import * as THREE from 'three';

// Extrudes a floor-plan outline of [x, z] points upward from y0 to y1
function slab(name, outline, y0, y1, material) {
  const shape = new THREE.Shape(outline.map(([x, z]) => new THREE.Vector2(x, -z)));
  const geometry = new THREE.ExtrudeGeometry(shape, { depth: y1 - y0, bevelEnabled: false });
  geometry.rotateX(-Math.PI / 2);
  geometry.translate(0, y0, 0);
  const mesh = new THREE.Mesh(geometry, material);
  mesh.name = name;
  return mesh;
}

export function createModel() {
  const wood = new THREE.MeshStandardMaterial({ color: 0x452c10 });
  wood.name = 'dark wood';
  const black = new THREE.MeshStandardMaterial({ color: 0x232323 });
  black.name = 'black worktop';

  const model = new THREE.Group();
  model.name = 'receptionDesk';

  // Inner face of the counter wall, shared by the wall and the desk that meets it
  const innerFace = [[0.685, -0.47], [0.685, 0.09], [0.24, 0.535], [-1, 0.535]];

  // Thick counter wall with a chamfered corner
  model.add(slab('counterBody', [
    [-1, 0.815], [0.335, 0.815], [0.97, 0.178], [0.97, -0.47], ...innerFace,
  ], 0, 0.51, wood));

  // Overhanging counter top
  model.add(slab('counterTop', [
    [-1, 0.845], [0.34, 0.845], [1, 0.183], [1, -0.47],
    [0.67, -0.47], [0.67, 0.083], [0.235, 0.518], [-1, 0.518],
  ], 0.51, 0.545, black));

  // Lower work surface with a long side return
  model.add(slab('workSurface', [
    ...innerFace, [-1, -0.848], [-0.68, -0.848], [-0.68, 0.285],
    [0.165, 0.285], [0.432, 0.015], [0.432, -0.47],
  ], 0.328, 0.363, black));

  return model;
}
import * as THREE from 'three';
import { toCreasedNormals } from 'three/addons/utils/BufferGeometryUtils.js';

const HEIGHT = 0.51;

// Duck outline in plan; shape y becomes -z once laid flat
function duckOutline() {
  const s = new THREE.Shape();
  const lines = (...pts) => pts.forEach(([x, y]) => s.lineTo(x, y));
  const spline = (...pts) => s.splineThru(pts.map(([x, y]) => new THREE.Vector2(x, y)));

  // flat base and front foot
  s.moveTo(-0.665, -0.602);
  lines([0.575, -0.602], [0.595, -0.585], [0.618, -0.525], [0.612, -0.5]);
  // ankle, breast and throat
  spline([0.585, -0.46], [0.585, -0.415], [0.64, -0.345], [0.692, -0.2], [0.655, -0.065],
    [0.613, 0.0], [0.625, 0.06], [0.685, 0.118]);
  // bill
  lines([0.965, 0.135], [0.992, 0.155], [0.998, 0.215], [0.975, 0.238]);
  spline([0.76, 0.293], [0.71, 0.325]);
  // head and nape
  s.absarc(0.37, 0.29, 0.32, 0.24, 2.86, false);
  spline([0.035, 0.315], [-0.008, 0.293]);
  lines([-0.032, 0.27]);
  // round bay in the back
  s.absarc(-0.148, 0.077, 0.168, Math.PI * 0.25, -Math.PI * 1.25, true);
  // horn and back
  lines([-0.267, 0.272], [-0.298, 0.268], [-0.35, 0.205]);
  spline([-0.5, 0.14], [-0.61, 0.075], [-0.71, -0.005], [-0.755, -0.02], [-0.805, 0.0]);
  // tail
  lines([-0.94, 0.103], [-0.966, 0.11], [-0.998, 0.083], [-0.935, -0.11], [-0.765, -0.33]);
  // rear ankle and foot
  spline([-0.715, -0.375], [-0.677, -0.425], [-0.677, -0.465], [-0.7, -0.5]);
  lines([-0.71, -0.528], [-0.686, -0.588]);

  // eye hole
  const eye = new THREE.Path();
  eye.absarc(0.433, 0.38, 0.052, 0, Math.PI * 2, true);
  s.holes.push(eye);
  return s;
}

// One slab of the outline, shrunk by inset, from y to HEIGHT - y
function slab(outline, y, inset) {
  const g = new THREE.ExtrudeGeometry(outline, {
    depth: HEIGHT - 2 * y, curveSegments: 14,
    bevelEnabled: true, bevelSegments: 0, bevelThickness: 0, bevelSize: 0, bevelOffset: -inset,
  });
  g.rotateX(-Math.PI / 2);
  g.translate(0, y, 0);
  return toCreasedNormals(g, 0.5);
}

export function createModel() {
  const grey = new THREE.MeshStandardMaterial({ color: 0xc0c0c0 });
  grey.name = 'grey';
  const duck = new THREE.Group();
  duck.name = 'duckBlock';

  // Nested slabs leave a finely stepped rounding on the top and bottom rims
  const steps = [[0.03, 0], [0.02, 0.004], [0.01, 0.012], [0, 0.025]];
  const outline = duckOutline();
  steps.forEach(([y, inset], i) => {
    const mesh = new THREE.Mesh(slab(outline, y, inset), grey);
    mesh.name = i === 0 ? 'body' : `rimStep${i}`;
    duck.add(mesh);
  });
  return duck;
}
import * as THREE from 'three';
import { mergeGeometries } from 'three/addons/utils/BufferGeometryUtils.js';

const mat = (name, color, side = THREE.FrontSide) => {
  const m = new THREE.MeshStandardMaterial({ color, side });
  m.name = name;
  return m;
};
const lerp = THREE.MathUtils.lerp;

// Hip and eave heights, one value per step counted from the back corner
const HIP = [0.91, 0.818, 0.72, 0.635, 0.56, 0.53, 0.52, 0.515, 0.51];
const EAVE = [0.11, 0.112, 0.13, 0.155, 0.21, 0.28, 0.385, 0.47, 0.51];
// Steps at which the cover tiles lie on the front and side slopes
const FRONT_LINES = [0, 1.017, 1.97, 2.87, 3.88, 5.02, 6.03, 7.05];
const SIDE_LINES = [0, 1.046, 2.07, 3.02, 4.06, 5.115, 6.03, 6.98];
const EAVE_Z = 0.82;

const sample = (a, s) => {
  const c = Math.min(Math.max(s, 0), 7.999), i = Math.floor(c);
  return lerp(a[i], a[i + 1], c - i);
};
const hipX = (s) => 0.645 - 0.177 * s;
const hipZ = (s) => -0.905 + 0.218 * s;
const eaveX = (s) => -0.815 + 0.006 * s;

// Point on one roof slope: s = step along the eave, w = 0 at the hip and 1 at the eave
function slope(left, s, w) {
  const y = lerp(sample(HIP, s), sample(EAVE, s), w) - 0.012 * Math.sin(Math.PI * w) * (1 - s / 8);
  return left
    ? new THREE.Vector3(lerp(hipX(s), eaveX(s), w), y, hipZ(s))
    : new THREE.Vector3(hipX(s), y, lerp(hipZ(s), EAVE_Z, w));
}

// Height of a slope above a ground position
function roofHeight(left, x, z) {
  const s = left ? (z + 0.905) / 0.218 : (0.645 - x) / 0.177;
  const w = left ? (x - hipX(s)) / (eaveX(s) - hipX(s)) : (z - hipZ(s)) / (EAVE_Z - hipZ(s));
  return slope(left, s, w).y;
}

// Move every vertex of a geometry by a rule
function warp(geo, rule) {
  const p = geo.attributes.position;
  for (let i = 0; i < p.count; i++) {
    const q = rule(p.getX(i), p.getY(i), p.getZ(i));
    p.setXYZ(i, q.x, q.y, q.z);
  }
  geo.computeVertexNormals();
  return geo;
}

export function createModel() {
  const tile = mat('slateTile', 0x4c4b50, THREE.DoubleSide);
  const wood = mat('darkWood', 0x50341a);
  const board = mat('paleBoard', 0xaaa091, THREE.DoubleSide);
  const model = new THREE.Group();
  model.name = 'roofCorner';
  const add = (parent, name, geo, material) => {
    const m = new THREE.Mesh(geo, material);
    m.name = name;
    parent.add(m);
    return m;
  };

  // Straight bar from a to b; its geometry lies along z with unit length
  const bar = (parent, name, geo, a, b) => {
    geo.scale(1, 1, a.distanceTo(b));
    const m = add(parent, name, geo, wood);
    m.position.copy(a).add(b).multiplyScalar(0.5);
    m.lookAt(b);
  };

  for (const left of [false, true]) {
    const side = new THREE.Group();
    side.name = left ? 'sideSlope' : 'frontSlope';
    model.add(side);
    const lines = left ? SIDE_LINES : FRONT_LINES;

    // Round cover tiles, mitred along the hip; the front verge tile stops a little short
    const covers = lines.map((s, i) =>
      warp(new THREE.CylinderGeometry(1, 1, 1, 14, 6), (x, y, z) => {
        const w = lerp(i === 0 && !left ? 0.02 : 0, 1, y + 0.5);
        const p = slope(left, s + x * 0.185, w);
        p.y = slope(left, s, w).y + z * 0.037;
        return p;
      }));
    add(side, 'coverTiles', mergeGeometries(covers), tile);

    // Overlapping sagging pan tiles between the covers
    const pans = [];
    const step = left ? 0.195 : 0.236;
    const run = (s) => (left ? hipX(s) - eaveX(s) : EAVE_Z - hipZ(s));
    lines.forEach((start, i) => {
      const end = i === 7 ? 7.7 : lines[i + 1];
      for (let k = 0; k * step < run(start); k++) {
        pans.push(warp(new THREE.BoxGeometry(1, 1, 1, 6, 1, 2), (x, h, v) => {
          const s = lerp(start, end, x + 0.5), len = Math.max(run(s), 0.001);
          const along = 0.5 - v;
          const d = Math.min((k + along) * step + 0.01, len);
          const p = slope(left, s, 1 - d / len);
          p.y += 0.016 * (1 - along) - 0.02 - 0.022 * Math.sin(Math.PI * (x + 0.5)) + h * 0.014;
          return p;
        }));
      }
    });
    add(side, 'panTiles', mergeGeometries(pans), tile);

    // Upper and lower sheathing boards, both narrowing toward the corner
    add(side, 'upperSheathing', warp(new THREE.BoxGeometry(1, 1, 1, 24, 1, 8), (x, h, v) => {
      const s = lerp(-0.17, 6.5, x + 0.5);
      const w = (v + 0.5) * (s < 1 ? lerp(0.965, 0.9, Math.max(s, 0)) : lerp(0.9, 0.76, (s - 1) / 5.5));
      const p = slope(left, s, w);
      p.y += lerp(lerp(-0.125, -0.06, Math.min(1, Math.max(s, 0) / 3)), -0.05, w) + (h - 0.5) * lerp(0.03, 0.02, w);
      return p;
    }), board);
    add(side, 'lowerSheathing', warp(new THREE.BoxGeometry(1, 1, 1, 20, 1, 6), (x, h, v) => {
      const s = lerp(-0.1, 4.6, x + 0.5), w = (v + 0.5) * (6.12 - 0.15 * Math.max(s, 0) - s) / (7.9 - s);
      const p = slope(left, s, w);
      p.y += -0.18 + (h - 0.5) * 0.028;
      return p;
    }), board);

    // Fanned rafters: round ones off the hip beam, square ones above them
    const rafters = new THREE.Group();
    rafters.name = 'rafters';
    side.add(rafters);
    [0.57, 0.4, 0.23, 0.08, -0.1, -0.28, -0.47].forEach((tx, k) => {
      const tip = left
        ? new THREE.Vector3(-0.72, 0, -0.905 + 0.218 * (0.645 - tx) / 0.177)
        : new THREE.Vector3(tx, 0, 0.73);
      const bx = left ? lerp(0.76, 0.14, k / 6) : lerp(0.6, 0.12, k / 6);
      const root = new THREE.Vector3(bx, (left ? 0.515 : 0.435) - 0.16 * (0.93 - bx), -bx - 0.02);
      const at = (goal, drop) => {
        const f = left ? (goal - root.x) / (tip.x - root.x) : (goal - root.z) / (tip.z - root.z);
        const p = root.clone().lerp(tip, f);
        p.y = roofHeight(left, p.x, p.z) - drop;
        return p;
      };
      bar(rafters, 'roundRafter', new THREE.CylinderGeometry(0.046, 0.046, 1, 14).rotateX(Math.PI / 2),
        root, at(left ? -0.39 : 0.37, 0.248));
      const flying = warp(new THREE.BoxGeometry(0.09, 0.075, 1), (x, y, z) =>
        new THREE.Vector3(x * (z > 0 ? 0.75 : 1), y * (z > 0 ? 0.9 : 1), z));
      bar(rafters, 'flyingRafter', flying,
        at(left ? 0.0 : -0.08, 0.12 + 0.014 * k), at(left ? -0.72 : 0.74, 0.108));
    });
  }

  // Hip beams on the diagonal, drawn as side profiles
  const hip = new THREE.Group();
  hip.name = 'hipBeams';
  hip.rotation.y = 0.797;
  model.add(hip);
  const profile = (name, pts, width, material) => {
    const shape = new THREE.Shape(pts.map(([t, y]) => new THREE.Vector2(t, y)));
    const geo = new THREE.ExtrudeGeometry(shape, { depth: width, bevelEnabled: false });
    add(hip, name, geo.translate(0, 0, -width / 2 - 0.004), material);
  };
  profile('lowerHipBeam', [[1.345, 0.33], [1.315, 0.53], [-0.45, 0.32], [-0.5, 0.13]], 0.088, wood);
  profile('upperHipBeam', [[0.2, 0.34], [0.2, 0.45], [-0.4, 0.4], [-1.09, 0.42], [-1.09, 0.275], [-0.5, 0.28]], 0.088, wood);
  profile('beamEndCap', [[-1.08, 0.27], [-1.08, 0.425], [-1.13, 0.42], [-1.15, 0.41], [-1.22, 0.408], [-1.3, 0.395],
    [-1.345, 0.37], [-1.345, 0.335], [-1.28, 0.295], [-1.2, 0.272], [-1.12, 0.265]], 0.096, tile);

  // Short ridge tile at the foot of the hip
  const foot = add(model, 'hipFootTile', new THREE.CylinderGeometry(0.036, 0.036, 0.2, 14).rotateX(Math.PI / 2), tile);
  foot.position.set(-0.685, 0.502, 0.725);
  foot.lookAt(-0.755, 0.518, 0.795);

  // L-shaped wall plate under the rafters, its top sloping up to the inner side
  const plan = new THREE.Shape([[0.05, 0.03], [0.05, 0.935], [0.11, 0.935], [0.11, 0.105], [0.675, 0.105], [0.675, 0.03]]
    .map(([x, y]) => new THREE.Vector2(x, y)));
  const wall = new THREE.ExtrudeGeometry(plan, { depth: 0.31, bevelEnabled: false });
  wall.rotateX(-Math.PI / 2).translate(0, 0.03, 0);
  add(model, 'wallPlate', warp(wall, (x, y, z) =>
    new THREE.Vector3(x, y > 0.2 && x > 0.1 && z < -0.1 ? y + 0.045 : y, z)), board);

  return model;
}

* **Your goal**
Take the entries above and copy them exactly from the first line through the line with "const geometry = new"; leave out every line after it.

* **Output for this exercise**
import * as THREE from 'three';

// Extrudes a floor-plan outline of [x, z] points upward from y0 to y1
function slab(name, outline, y0, y1, material) {
  const shape = new THREE.Shape(outline.map(([x, z]) => new THREE.Vector2(x, -z)));
  const geometry = new THREE.ExtrudeGeometry(shape, { depth: y1 - y0, bevelEnabled: false });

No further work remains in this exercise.